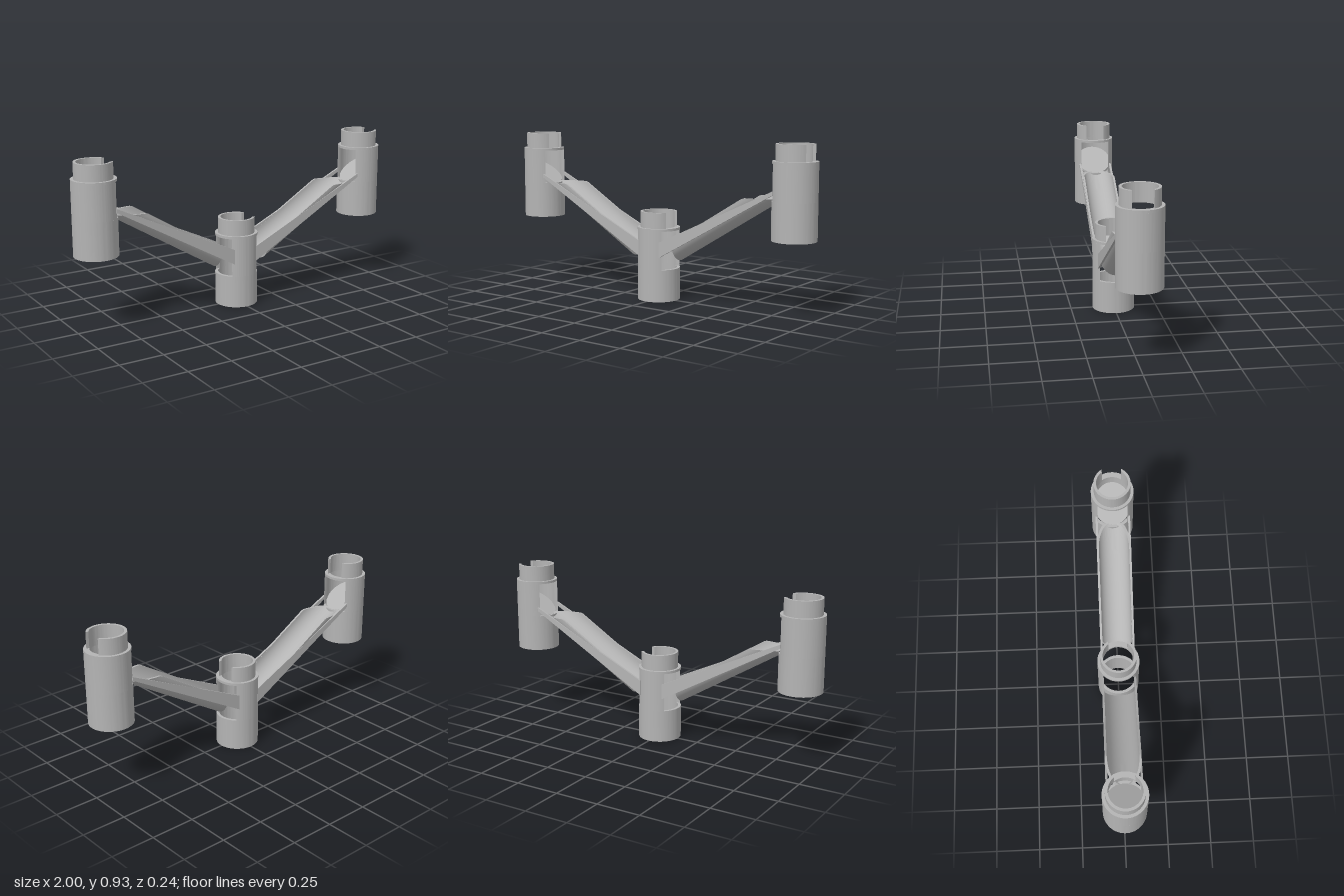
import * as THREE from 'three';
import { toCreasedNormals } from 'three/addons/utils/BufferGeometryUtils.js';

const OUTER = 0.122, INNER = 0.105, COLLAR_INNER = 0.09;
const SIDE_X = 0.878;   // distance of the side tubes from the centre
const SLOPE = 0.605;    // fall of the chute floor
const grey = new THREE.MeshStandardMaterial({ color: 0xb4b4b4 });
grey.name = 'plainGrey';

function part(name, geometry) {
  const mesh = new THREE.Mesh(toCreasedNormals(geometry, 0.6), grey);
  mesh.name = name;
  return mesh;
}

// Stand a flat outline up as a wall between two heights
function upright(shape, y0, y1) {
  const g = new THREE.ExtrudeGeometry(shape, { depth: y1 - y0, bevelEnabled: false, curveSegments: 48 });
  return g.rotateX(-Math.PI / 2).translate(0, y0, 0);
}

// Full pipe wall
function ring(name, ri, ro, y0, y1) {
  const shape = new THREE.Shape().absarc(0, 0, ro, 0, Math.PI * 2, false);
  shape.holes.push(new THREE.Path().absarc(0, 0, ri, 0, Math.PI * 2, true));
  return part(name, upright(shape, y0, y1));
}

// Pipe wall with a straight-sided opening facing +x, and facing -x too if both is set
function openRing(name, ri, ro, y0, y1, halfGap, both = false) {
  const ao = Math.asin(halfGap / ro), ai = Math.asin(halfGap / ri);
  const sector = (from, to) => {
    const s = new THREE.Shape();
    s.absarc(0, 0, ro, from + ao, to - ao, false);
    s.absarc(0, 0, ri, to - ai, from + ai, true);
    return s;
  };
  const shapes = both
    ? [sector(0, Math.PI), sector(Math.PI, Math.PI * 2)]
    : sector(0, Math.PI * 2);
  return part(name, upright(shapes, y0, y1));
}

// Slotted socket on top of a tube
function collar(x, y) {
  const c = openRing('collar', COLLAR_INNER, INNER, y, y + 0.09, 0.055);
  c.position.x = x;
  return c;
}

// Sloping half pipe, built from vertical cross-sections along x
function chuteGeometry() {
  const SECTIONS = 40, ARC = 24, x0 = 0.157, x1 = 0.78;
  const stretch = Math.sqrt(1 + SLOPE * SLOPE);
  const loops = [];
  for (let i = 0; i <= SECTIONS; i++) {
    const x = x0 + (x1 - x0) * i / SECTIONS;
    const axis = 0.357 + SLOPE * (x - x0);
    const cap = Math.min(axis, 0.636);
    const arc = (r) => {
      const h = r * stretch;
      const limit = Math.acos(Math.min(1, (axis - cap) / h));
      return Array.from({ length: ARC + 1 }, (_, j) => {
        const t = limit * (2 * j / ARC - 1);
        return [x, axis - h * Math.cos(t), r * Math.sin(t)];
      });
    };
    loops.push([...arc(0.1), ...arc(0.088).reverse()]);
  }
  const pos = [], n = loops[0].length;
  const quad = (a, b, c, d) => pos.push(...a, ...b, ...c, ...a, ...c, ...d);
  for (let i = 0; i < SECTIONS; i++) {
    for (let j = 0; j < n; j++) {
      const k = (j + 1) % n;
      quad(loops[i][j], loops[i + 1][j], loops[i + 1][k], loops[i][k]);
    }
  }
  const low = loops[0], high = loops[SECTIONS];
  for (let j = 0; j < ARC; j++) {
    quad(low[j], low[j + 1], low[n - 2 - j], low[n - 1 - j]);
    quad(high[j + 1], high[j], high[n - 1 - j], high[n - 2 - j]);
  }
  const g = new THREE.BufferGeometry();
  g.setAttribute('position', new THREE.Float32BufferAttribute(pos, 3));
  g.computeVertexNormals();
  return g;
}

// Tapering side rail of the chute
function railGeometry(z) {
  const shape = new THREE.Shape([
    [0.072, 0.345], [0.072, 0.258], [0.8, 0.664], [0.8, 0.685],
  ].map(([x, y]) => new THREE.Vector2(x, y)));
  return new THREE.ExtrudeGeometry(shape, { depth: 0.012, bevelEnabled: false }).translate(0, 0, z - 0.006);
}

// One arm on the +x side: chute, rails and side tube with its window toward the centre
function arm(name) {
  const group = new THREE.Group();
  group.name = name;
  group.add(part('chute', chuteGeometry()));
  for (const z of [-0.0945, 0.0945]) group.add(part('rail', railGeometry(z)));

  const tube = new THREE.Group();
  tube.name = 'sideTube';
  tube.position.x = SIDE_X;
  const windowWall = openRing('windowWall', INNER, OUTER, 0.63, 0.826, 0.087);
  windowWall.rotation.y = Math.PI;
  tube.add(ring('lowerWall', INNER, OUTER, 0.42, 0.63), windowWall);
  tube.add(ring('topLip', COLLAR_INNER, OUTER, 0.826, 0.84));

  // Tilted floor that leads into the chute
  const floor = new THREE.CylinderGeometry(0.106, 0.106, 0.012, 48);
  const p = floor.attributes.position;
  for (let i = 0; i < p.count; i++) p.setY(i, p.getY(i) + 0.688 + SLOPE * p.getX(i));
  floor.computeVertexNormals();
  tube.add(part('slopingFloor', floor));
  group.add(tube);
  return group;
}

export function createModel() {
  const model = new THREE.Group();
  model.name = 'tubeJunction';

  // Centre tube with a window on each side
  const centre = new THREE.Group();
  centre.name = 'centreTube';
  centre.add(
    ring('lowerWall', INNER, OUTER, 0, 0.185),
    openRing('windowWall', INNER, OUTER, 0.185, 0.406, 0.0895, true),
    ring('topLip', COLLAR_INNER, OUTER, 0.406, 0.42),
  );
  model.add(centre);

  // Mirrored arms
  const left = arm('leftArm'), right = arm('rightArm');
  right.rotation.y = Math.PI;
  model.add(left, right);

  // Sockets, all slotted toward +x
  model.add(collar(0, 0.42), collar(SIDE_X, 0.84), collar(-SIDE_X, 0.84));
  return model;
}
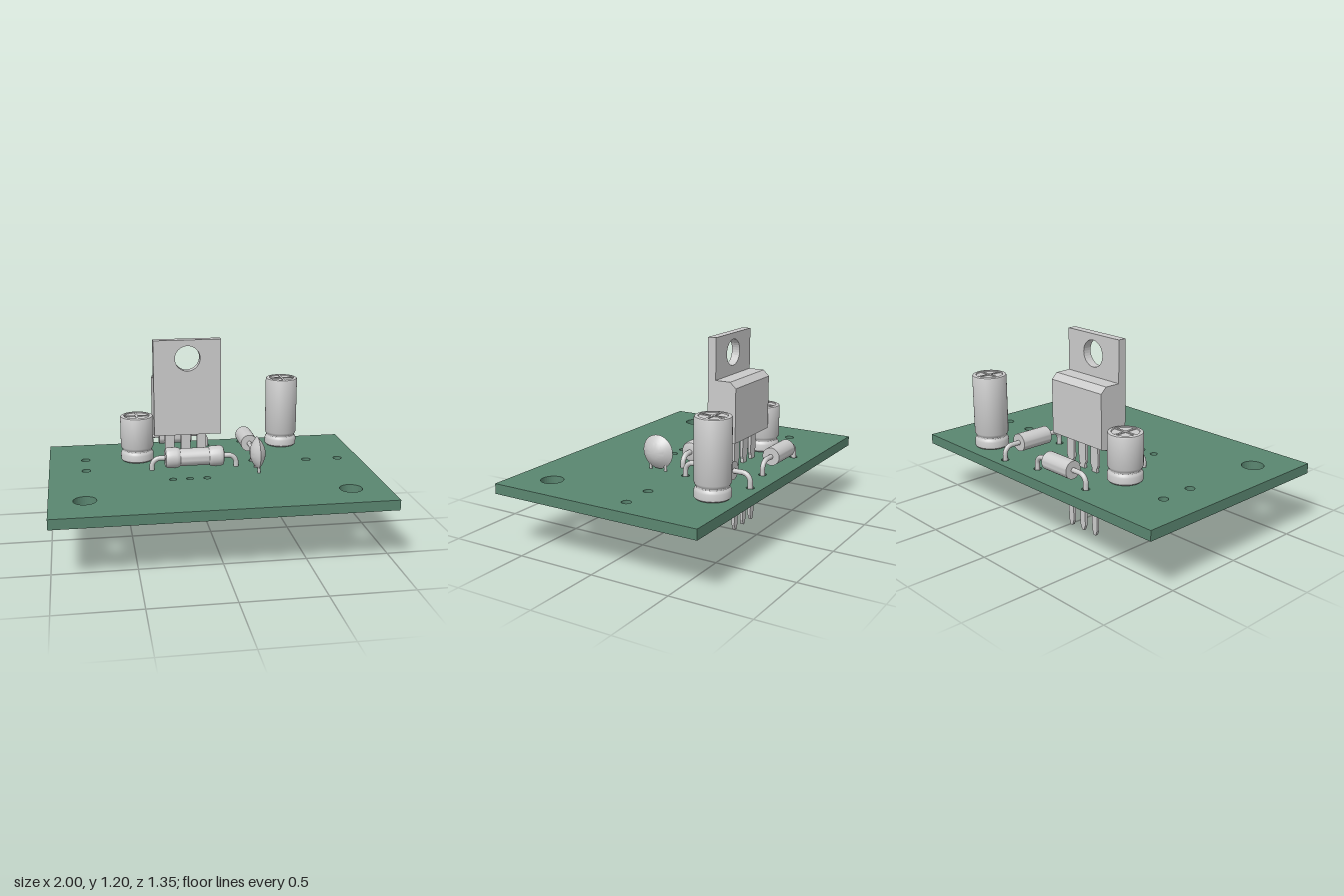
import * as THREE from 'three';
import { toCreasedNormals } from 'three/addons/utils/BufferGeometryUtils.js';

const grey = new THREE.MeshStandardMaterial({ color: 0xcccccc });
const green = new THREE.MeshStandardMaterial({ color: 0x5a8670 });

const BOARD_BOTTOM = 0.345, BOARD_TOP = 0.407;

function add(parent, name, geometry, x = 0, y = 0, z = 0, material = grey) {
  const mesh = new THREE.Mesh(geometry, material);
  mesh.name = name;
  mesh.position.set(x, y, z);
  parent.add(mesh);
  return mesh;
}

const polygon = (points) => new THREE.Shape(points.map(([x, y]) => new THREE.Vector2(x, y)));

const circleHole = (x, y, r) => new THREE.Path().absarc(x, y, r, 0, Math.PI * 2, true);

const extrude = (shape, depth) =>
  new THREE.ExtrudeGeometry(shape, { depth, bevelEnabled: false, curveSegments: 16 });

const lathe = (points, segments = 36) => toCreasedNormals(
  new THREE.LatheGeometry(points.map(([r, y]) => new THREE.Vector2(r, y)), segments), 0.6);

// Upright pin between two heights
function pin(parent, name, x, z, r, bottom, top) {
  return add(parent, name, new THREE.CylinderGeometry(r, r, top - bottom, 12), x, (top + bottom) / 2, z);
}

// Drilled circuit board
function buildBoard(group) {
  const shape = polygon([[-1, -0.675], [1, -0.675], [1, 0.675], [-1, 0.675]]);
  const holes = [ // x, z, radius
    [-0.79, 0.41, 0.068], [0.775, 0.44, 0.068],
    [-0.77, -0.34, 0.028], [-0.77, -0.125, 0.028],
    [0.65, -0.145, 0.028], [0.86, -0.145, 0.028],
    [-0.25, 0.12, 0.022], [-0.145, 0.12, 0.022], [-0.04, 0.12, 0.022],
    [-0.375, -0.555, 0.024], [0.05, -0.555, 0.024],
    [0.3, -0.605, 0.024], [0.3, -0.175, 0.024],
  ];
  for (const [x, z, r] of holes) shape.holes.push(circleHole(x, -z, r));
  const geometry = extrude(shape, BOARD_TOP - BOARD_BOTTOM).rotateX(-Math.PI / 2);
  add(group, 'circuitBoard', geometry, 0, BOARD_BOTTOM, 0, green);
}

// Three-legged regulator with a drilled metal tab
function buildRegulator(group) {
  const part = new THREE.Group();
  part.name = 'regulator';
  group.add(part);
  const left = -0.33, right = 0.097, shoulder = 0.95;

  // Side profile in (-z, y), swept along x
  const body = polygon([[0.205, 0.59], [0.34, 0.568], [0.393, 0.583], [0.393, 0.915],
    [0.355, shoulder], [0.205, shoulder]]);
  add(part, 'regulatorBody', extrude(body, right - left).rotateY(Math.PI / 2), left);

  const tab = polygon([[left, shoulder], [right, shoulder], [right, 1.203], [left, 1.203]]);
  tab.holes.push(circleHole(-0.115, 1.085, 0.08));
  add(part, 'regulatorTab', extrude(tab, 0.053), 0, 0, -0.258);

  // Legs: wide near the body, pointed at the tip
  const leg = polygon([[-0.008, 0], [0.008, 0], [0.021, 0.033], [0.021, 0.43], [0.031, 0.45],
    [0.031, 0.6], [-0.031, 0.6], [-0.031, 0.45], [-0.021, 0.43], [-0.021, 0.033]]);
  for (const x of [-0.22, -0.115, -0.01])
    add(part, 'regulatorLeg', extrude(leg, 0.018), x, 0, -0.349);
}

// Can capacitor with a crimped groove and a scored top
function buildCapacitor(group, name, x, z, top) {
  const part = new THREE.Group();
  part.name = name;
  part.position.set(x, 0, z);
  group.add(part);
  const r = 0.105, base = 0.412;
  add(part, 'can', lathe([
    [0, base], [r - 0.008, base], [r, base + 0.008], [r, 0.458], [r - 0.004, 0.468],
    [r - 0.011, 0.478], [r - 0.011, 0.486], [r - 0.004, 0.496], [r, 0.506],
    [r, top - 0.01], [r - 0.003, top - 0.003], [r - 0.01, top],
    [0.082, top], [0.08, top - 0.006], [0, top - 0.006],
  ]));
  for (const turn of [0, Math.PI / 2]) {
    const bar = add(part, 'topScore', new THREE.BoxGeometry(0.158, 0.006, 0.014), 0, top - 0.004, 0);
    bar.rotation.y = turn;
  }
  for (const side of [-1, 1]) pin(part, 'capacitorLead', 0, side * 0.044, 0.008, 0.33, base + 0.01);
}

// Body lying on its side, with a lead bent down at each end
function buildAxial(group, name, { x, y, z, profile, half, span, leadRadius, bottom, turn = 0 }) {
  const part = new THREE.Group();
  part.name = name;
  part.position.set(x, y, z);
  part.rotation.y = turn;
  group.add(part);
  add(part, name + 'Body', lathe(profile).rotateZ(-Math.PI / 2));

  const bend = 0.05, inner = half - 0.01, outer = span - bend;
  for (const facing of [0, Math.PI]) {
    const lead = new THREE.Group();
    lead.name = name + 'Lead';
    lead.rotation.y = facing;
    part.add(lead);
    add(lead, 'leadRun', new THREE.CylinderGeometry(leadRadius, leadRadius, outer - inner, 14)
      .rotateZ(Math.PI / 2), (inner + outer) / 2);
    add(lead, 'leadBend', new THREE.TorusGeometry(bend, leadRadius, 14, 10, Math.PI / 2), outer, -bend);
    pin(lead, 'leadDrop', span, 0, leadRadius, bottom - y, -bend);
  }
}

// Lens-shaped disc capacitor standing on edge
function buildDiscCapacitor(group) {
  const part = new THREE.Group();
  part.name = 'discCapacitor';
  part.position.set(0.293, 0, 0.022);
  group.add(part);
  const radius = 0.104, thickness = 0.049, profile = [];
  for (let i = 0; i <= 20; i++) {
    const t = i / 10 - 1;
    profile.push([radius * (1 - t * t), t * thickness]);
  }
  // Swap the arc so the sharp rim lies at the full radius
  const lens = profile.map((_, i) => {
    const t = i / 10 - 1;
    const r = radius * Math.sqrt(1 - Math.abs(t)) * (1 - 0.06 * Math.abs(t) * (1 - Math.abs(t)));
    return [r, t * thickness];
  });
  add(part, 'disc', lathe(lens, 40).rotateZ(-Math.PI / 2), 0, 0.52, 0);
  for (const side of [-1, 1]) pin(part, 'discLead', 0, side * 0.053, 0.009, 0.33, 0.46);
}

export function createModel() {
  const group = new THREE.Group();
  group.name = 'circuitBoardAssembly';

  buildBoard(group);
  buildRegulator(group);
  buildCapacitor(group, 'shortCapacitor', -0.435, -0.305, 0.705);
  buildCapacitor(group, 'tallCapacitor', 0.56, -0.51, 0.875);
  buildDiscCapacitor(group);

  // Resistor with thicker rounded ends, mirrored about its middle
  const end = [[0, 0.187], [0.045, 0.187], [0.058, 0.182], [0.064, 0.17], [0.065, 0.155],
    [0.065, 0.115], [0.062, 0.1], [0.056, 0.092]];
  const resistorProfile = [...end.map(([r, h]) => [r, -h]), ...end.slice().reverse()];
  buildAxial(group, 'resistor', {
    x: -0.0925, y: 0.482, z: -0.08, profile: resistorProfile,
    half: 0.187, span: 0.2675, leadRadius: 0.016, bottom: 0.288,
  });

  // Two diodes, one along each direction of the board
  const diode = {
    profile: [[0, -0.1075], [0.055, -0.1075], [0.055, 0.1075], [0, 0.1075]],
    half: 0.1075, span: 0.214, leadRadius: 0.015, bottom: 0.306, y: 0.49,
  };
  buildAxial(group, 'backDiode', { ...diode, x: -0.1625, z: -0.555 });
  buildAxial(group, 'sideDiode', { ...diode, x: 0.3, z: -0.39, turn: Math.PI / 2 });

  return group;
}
━━━━━━━━━━━━━━━━━━━━━━━━━━━━━━
◆ **BRIEF**
Needed here is a verbatim copy of the data from the first line through the line with "wall between two heights", without pictures.

◆ **ANSWER SPACE**
import * as THREE from 'three';
import { toCreasedNormals } from 'three/addons/utils/BufferGeometryUtils.js';

const OUTER = 0.122, INNER = 0.105, COLLAR_INNER = 0.09;
const SIDE_X = 0.878;   // distance of the side tubes from the centre
const SLOPE = 0.605;    // fall of the chute floor
const grey = new THREE.MeshStandardMaterial({ color: 0xb4b4b4 });
grey.name = 'plainGrey';

function part(name, geometry) {
  const mesh = new THREE.Mesh(toCreasedNormals(geometry, 0.6), grey);
  mesh.name = name;
  return mesh;
}

// Stand a flat outline up as a wall between two heights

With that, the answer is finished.